On the other hand, when you toss a line out and it lands like pennies in the mud, there’s nothing worse. The last words of Edmund Keen, the great British Tragedian of the 19th century, are alleged to have been “Dying is easy, comedy is hard,” and truer words were never spoken. There’s an old saying that you need to ask for the cup of tea and not ask for the laugh. If you play the scene and make the characters needs clear and just play the action and not some shtick, then that is when comedy is most satisfying. Having said that, shtick can be fun on occasion, too. Not that I ever stoop to such things.


What are some of your favorite moments in theatre that made you who you are today?

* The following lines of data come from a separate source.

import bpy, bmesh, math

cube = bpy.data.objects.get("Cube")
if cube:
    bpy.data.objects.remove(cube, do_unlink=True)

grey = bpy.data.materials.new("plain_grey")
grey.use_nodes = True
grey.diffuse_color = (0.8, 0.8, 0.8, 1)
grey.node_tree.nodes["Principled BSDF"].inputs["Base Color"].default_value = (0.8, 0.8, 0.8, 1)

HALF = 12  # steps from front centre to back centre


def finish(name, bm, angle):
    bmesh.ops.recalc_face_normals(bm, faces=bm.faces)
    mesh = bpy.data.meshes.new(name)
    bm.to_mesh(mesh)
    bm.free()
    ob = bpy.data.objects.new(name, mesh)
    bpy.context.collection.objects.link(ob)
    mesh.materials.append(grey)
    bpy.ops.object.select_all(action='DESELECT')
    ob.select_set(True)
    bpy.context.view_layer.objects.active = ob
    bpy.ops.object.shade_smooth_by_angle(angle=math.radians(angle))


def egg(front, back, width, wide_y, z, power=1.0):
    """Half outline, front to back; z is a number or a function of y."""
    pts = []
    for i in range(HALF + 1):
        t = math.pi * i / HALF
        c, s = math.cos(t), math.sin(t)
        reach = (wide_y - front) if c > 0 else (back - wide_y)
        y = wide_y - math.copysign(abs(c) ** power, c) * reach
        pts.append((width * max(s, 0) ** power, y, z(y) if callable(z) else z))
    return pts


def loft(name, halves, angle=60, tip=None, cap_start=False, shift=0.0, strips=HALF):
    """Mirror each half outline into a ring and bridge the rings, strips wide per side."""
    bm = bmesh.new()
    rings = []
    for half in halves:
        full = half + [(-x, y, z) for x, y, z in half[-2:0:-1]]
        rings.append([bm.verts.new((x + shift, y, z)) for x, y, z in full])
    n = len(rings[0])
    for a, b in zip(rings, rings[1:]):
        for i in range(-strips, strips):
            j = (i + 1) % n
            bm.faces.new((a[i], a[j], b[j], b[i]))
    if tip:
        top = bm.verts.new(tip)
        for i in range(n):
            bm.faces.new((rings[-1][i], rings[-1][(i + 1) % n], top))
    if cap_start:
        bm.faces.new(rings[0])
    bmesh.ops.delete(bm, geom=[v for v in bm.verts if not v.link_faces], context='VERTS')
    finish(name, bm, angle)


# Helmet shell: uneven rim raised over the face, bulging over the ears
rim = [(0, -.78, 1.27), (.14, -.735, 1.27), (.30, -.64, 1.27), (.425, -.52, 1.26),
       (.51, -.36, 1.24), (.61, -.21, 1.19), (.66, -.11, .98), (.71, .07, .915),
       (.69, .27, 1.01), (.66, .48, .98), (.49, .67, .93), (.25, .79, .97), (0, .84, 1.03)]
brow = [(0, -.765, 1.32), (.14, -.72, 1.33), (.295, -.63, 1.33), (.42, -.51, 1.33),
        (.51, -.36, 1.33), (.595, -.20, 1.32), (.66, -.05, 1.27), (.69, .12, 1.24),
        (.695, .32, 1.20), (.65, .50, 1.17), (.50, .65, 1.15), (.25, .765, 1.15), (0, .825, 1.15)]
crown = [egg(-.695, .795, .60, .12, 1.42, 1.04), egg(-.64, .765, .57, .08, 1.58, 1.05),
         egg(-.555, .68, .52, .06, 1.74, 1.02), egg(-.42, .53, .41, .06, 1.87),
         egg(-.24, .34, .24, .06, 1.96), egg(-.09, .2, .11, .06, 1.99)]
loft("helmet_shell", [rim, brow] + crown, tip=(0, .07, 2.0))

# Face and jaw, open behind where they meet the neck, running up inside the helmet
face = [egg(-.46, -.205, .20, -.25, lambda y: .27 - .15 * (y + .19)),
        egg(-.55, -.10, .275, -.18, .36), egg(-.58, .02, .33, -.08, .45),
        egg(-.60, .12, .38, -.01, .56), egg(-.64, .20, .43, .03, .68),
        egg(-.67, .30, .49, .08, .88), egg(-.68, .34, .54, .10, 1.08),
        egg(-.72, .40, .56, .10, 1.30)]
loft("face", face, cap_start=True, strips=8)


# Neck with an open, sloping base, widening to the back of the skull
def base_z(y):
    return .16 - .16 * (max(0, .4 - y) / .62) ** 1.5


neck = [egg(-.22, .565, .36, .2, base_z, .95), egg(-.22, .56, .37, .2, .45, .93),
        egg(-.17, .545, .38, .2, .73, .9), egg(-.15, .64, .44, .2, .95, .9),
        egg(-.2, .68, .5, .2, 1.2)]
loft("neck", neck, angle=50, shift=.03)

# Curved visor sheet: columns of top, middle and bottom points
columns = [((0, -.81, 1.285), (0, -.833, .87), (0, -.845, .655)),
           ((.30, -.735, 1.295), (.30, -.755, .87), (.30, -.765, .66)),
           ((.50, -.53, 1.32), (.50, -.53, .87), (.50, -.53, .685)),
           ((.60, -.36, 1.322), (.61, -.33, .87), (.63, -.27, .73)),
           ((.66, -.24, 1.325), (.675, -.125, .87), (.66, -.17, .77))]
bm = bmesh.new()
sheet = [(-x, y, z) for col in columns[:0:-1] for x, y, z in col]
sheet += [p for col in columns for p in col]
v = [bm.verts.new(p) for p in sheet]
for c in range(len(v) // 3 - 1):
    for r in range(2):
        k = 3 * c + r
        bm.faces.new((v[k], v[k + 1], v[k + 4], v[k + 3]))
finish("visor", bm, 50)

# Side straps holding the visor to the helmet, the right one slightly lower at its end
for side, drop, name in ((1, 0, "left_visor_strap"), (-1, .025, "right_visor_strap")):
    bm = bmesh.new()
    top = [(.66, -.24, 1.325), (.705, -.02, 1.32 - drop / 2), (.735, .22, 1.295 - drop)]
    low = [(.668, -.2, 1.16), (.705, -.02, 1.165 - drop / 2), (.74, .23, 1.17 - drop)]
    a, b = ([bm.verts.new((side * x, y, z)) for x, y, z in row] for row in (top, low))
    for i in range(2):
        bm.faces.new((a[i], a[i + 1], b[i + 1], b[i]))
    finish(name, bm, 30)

One of the greatest experiences in comedy I have ever had was doing BEYOND THE FRINGE
L-R: Montgomery Davis, Norman Moses, Colin Cabot
and Bill Leach in BEYOND THE FRINGE
(1984)
with the Milwaukee Chamber Theatre back in the 80's. Mostly, it was due to getting the privilege of watching Bill Leach and Monty Davis in rehearsal and performance. They taught me so much about comedy and character in that production. I was fairly fresh out of graduate school and thought I knew an awful lot about a lot of things. Oh, how wrong I was. They were both so good at letting the language work for them. They weren’t beyond a bit of shtick or two, but they knew when, where and how to use it. Their timing was impeccable, and I studied them intensely. I have missed them both terribly since they have passed. There aren’t many comic actors of their caliber around these days. I have tried my best to emulate them, and every once in a while I feel like I am getting close to what they were able to achieve. Not often, but every now and then.

What do you like about being a theatre artist in Milwaukee?


We are probably the nicest group of actors you’ll ever want to meet. There is very little of the fierce competition that one sees in other towns. We all want to work, but if we don’t get the job, we go out and support the other actor who got it. It’s pretty unique and rare, and I think it makes one a better performer, knowing there is this community of like-minded people rooting one on.

Thanks Norman! We can't wait to see you as Tom & Chef Anatole, April 11-28!